Despite the recent resurfaced scandal surrounding Mars One, it’s business as usual for those working on the real and present-day Mars. That doesn’t mean, however, that NASA‘s scientists don’t have anything just as spectacular but even more scientifically sound. From the results gathered by Curiosity Rover’s “Sample Analysis at Mars” equipment, or SAM, researchers discovered the presence of nitrogen, quite a lot of them. While this alone might be boring, it’s the nature of those nitrogen molecules that are more interesting. These particular molecules are a type of nitrogen that could have very well been useful to organic life.
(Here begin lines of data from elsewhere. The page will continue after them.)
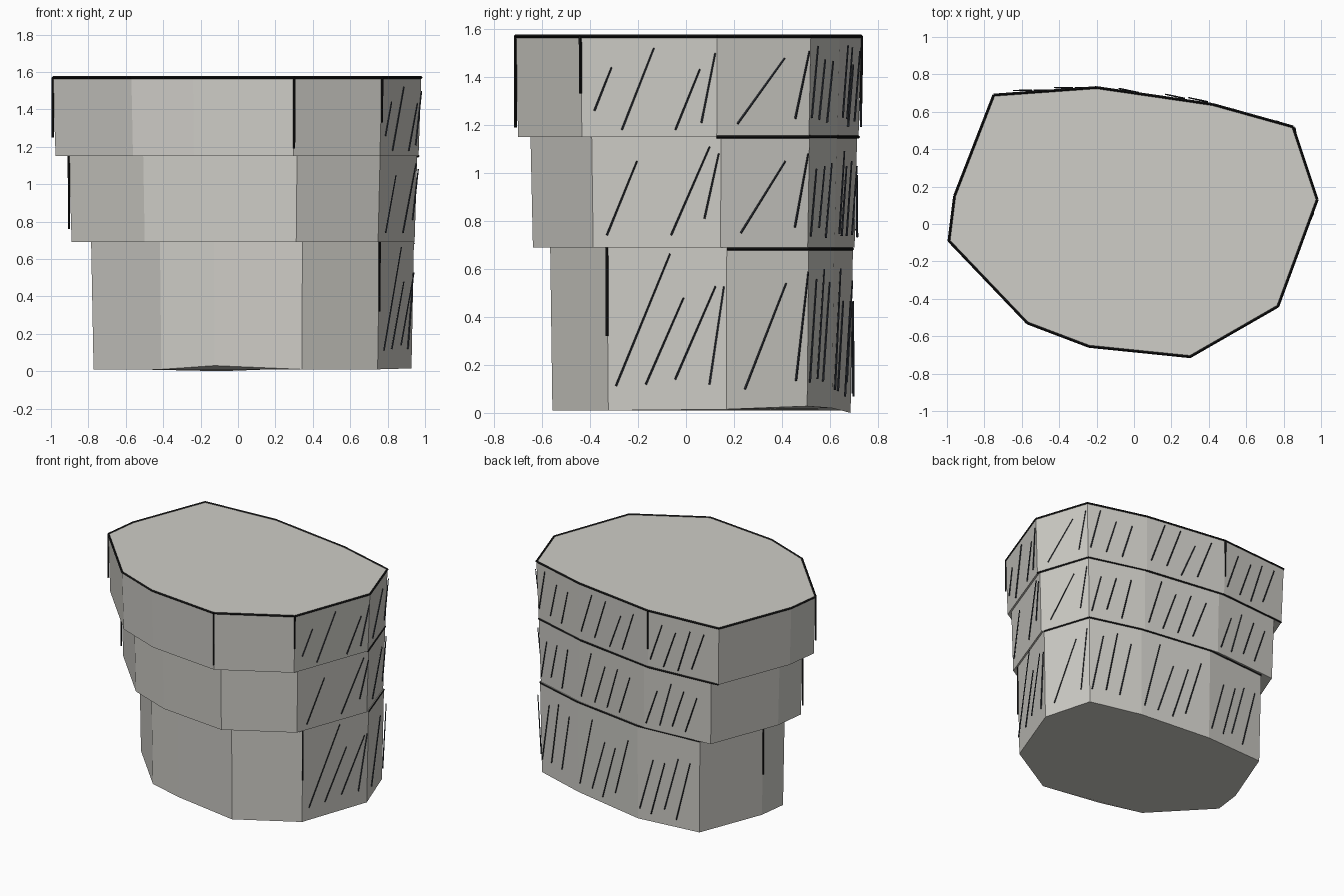
import bpy, bmesh, random
from mathutils import Vector

if "Cube" in bpy.data.objects:
    bpy.data.objects.remove(bpy.data.objects["Cube"])

random.seed(4)


def material(name, rgb):
    m = bpy.data.materials.new(name)
    m.diffuse_color = (*rgb, 1)
    m.use_nodes = True
    m.node_tree.nodes["Principled BSDF"].inputs["Base Color"].default_value = m.diffuse_color
    return m


STONE = material("stone", (0.62, 0.61, 0.57))
INK = material("ink", (0.008, 0.008, 0.008))
HATCH = material("hatch_ink", (0.03, 0.035, 0.045))

# Plan outline, counter-clockwise from the left tip
OUTLINE = [(-0.99, -0.09), (-0.57, -0.53), (-0.24, -0.655), (0.30, -0.71),
           (0.77, -0.44), (0.98, 0.13), (0.85, 0.52), (0.42, 0.64),
           (-0.20, 0.73), (-0.75, 0.69), (-0.96, 0.15)]
N = len(OUTLINE)
# name: bottom z, top z, scale, x shift, y shift
TIERS = {"lower_tier": (0.01, 0.69, 0.876, 0.082, 0.056),
         "middle_tier": (0.69, 1.15, 0.945, 0.032, 0.023),
         "upper_tier": (1.15, 1.57, 1.0, 0.0, 0.0)}
FOOT_Z = {2: 0.03, 5: 0.015, 6: 0.028, 7: 0.02, 8: 0.0}


def point(tier, i, f):
    """Outline corner i at height fraction f of a tier, tapering downward."""
    z0, z1, s, ox, oy = TIERS[tier]
    x, y = OUTLINE[i % N]
    k = s * (0.985 + 0.015 * f)
    z = z0 + (z1 - z0) * f
    if tier == "lower_tier" and f == 0:
        z = FOOT_Z.get(i % N, 0.01)
    return Vector((x * k + ox, y * k + oy, z))


def finish(bm, name, mat):
    bmesh.ops.recalc_face_normals(bm, faces=bm.faces)
    me = bpy.data.meshes.new(name)
    bm.to_mesh(me)
    bm.free()
    me.materials.append(mat)
    ob = bpy.data.objects.new(name, me)
    bpy.context.collection.objects.link(ob)
    return ob


def stroke(bm, a, b, r0, r1):
    """Four-sided ink stroke from a to b with end radii r0, r1."""
    rot = (b - a).to_track_quat('Z', 'Y').to_matrix().to_4x4()
    rot.translation = (a + b) / 2
    bmesh.ops.create_cone(bm, cap_ends=True, segments=4, radius1=r0,
                          radius2=r1, depth=(b - a).length, matrix=rot)


# Stacked stone tiers
for name in TIERS:
    bm = bmesh.new()
    low = [bm.verts.new(point(name, i, 0)) for i in range(N)]
    top = [bm.verts.new(point(name, i, 1)) for i in range(N)]
    bm.faces.new(top)
    bm.faces.new(low[::-1])
    for i in range(N):
        j = (i + 1) % N
        bm.faces.new((low[i], low[j], top[j], top[i]))
    finish(bm, name, STONE)

# Heavy ink along the rims
bm = bmesh.new()
for i in range(N):
    stroke(bm, point("upper_tier", i, 1), point("upper_tier", i + 1, 1), 0.007, 0.007)
for i in range(5, 9):
    stroke(bm, point("upper_tier", i, 0), point("upper_tier", i + 1, 0), 0.007, 0.006)
    stroke(bm, point("lower_tier", i, 0.99), point("lower_tier", i + 1, 0.99), 0.006, 0.006)
finish(bm, "rim_lines", INK)

# Short ink drops on some corners: tier, corner, length
bm = bmesh.new()
for tier, i, length in [("upper_tier", 0, 0.32), ("upper_tier", 3, 0.38),
                        ("upper_tier", 4, 0.24), ("upper_tier", 8, 0.28),
                        ("middle_tier", 0, 0.39), ("lower_tier", 4, 0.37),
                        ("lower_tier", 10, 0.38)]:
    p = point(tier, i, 1)
    stroke(bm, p - Vector((0, 0, length)), p, 0.006, 0.007)
finish(bm, "corner_lines", INK)

# Slanted hatching on the right and back sides: start, end, bottom, top fractions
RIGHT = {"upper_tier": [(.10, .26, .23, .69), (.30, .07, .54, .88), (.70, .07, .88, .67), (.89, .14, .99, .83)],
         "middle_tier": [(.12, .11, .36, .78), (.62, .11, .92, .91), (.88, .26, .99, .85)],
         "lower_tier": [(.08, .15, .54, .96), (.33, .16, .65, .69), (.58, .19, .92, .76), (.86, .16, .98, .76)]}
COUNT = {6: 3, 7: 4, 8: 4}
bm = bmesh.new()
for tier, marks in RIGHT.items():
    tall = tier == "lower_tier"
    for i in range(5 - 1, 9):
        if i == 4:
            group = marks
        elif i == 5:
            group = [(.22, .13, .72, .78), (.84, .18, .98, .85)]
        else:
            group = []
            for k in range(COUNT[i]):
                t = 0.04 + 0.8 * k / COUNT[i]
                f = random.uniform(0.08, 0.2)
                group.append((t, f, t + (0.22 if tall else 0.17), f + random.uniform(0.55, 0.75)))
        edge = point(tier, i + 1, 1) - point(tier, i, 1)
        out = Vector((edge.y, -edge.x, 0)).normalized()
        for t0, f0, t1, f1 in group:
            off = out * random.uniform(0.004, 0.02)
            a = point(tier, i, f0).lerp(point(tier, i + 1, f0), t0) + off
            b = point(tier, i, f1).lerp(point(tier, i + 1, f1), t1) + off
            stroke(bm, a, b, 0.0045, 0.0035)
finish(bm, "hatching", HATCH)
While we might immediately think of oxygen as the life-essential element, nitrogen plays an equally perhaps even more important role. It is the building block of life, making up DNA, RNA, and proteins that, in turn, make up body parts. But that kind of nitrogen is only useful if it exists in its “fixed” form to mix with other molecules. Nitrogen in the atmosphere, both on Earth and on Mars, exists as N2, or two strongly bonded Nitrogen atoms. The only way to “fix” atmospheric nitrogen is either through the activities of certain organisms or through energetic events, like lightning strikes or meteorite impacts.
Scientists aren’t jumping to the conclusion that the biologically friendly nitrogen that they found were a product of living organisms. Instead, they believe that the traces they have found are quite ancient and might have been produced by incidents such as the multiple meteorite crashes that assaulted the Martian surface. That said, the presence of nitrate molecules still support the predominant theory that, at least at one point in the very distant past, the environment on Mars was actually habitable. That’s especially convincing if you take in evidence that also supports theories that Mars also had large bodies of water, pretty much like our oceans today.
Curiosity’s rover sibling, Mars Opportunity, is also making headlines. The rover has completed what is being billed as the first ever Martian marathon, covering a distance of 26.221 miles or 42.198 kilometers. And it only took it 11 years and 2 months to do so. That time might be laughable as far as human marathons go, but it is definitely a first for science, being the first time a distance of that length has ever been covered on another planet. This marathon achievement is added to its growing list of medals, which includes the space driving record in 2013. Sadly, after more than a decade in service, the Opportunity might be slowly on its way out, with its arm starting to suffer the robotic equivalent of arthritis.